Lisa: Please take a look at my book, The Case Against Homework, or my blog at stophomework.com. You'll find that the research shows there's no correlation between homework and academic achievement in elementary school and that you are absolutely right to have the "homework blues." Perhaps you can get together with some other parents and change the homework policies in your community. You and your family will be much happier, healthier, and ultimately better educated. Good luck!

Kelly said...

Oh, preach on. I agree. I have 6 children in school - K, 1st, 6th, 8th, 10th, 11th. I will tell you this..it gets better. They get more independent with their homework and they learn how to study more effectively in a shorter time. My oldest 3 never need help. My 6th grader rarely does. My K and 1st wow we spend a lot of time on homework M-Th. It gets old and I can't wait for Friday to come. All my boys play sports and seem to find the time to do it all. When the pressure is on to go to practice or a game they come through and get it done before we go. I have noticed that homework for my kids isn't as heavy after Christmas break. I have also noticed that 5th and 7th grade are the worst years for homework.

Zsuzsi said...

Lisa,
I sooo agree with you. Although I do believe in some homework, I cannot stand the fact that kids have to do tons of homework after a school day that is already way too long. I did grow up with quite a bit of homework, but through 8th grade most days school ended at 12:45, so there was enough time for play, rest, sports, other activities and homework. With the almost 7 hours spent at school and 2-3 hours of homework, kids often put in more 'work' hours than some adults.
Crazy! Dont' get me started about the rest of the education system...

Keri said...

Lisa-
If Kevin has so much homework that he can't play Little League, then there is something wrong. Either the teachers are giving too much busywork or Kevin isn't studying efficiently. As someone that was a complete perfectionist at his age, I found that when I had limited time to get homework done, I focused better on what NEEDED to be done and did it- in half the amount of time that it took when I didn't have practice. Joining a team that had daily afternoon practices was probably the best thing that ever happened for my study skills!

Larry said...

Thankfully the homework for Nate and Matt is "doable" at this point.
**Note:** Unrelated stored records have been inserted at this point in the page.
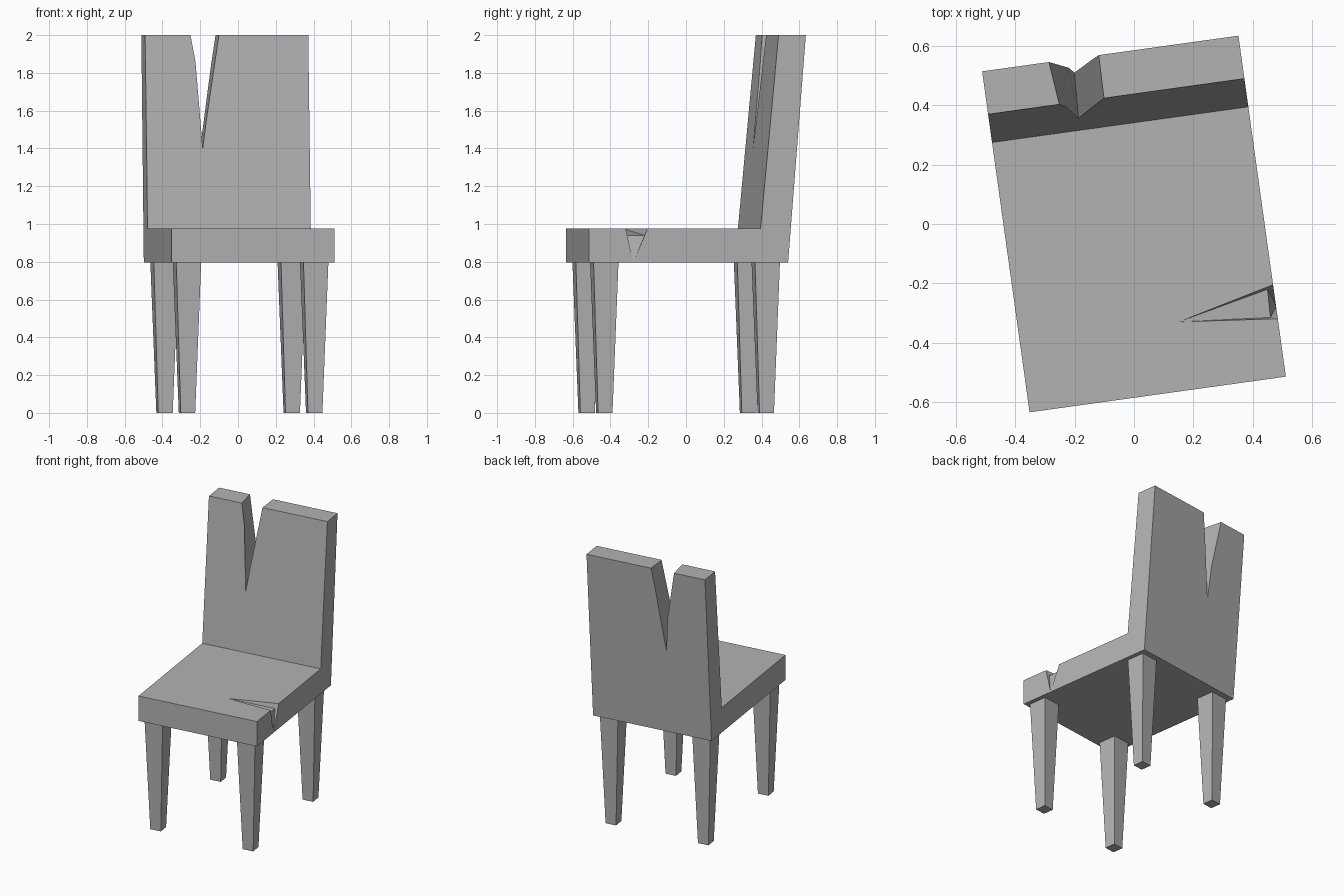
import bpy, bmesh, math

if "Cube" in bpy.data.objects:
    bpy.data.objects.remove(bpy.data.objects["Cube"])

TURN = math.radians(7.92)   # the whole chair stands slightly turned
HALF = 0.436                # half the chair width

grey = bpy.data.materials.new("plain_grey")
grey.use_nodes = True
grey.diffuse_color = (0.45, 0.45, 0.45, 1)
grey.node_tree.nodes["Principled BSDF"].inputs["Base Color"].default_value = (0.45, 0.45, 0.45, 1)


def make(name, points, faces):
    bm = bmesh.new()
    verts = [bm.verts.new(p) for p in points]
    for f in faces:
        bm.faces.new([verts[i] for i in f])
    bmesh.ops.recalc_face_normals(bm, faces=bm.faces)
    mesh = bpy.data.meshes.new(name)
    bm.to_mesh(mesh)
    bm.free()
    mesh.materials.append(grey)
    ob = bpy.data.objects.new(name, mesh)
    ob.rotation_euler.z = TURN
    bpy.context.collection.objects.link(ob)
    return ob


def loft(name, start, end):
    """Solid between two matching outlines."""
    n = len(start)
    faces = [range(n), range(n, 2 * n)]
    faces += [(i, (i + 1) % n, (i + 1) % n + n, i + n) for i in range(n)]
    return make(name, start + end, faces)


def cut(target, cutter):
    cutter.hide_render = True
    mod = target.modifiers.new("cut", 'BOOLEAN')
    mod.operation, mod.solver, mod.object = 'DIFFERENCE', 'EXACT', cutter
    bpy.context.view_layer.objects.active = target
    bpy.ops.object.modifier_apply(modifier=mod.name)
    bpy.data.objects.remove(cutter)


# Seat and leaning backrest as one L-shaped solid
profile = [(-0.58, 0.795), (0.485, 0.795), (0.58, 2), (0.434, 2), (0.338, 0.975), (-0.58, 0.975)]
body = loft("seat_and_backrest",
            [(-HALF, y, z) for y, z in profile],
            [(HALF, y, z) for y, z in profile])

# V-shaped split in the top of the backrest
cut(body, loft("split_cutter",
               [(-0.14, 0.3, 1.4), (-0.034, 0.3, 2.06), (-0.19, 0.3, 2.06)],
               [(-0.12, 0.7, 1.4), (-0.028, 0.7, 2.06), (-0.231, 0.7, 2.06)]))

# Splintered chip in the left edge of the seat: shallow floor, then a steep drop
edge = HALF + 0.001
tip, rear, front = (0.103, -0.3475), (edge, -0.267), (edge, -0.383)
chip = [(*p, z) for z in (0.975, 1.03) for p in (tip, rear, front)]
chip += [(0.4155, -0.28, 0.94), (0.412, -0.375, 0.94), (edge, -0.343, 0.797)]
cut(body, make("chip_cutter", chip, [
    (3, 4, 5), (0, 1, 4, 3), (1, 2, 5, 4), (2, 0, 3, 5),   # block above the seat
    (0, 6, 7), (6, 8, 7),                                  # floor and drop
    (0, 1, 6), (1, 8, 6), (0, 7, 2), (2, 7, 8),            # side walls
    (1, 2, 8)]))

# Four tapered square legs
for side, x in (("left", 0.34), ("right", -0.34)):
    for end, y in (("front", -0.484), ("back", 0.379)):
        rings = [[(x + sx * r, y + sy * r, z)
                  for sx, sy in ((-1, -1), (1, -1), (1, 1), (-1, 1))]
                 for r, z in ((0.0385, 0), (0.0665, 0.795))]
        loft(f"{end}_{side}_leg", *rings)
I have heard other parents of middle school kids voice your issue though - the choice between sports and school and I find that awful! Kevin absolutely should be able to do both - because you are right - school learning has one place in life development but outside activities, especially team sports, add such an important dimension to a kid's development - physical, social, etc. You should NOT have to choose! I have a friend who used to teach and she is taking issue with the kinder homework at Beechwood and she says she loves the teacher but notices that the teacher doesn't seem to get where the mother is coming from when she comments on "too much homework" - the teacher says "well your kid is capable" and the mother says "that doesn't mean he should have to do it - I want to spend my time with him playing games, baking cookies, etc - not doing worksheets!"...a disconnect in philosophy it appears. But I think it does come down to the false assumption by the powers that be in education systems that the homework load somehow reflects the outcome...clearly not since CA students are consistently at the very bottom of performance ratings nationwide. Until it changes here I figure that I'll have to do with my boys throughout the upcoming years what I am starting to do this year in soccer season with practice M-TH - clipboard in the car with the homework for the day on it and whatever boy is NOT in practice that day does his homework on the drive to, while the other practices, and on the way home...takes some planning by me for sure but we get it done that way...GOOD LUCK!

doulamom said...

HOMEWORK IS RUINING MY LIFE!!!!! I'm so frustrated with the 3hrs of homework I cannot tell you!!!! I see my kids exactly 2 hrs per day and now I have to waste most of that time riding my kid about what homework she didn't finish. She's beginning to hate me.
What's the source of this article, cause I'm about to send it to the school. I've never been a "troublemaker parent" but now I'm incensed!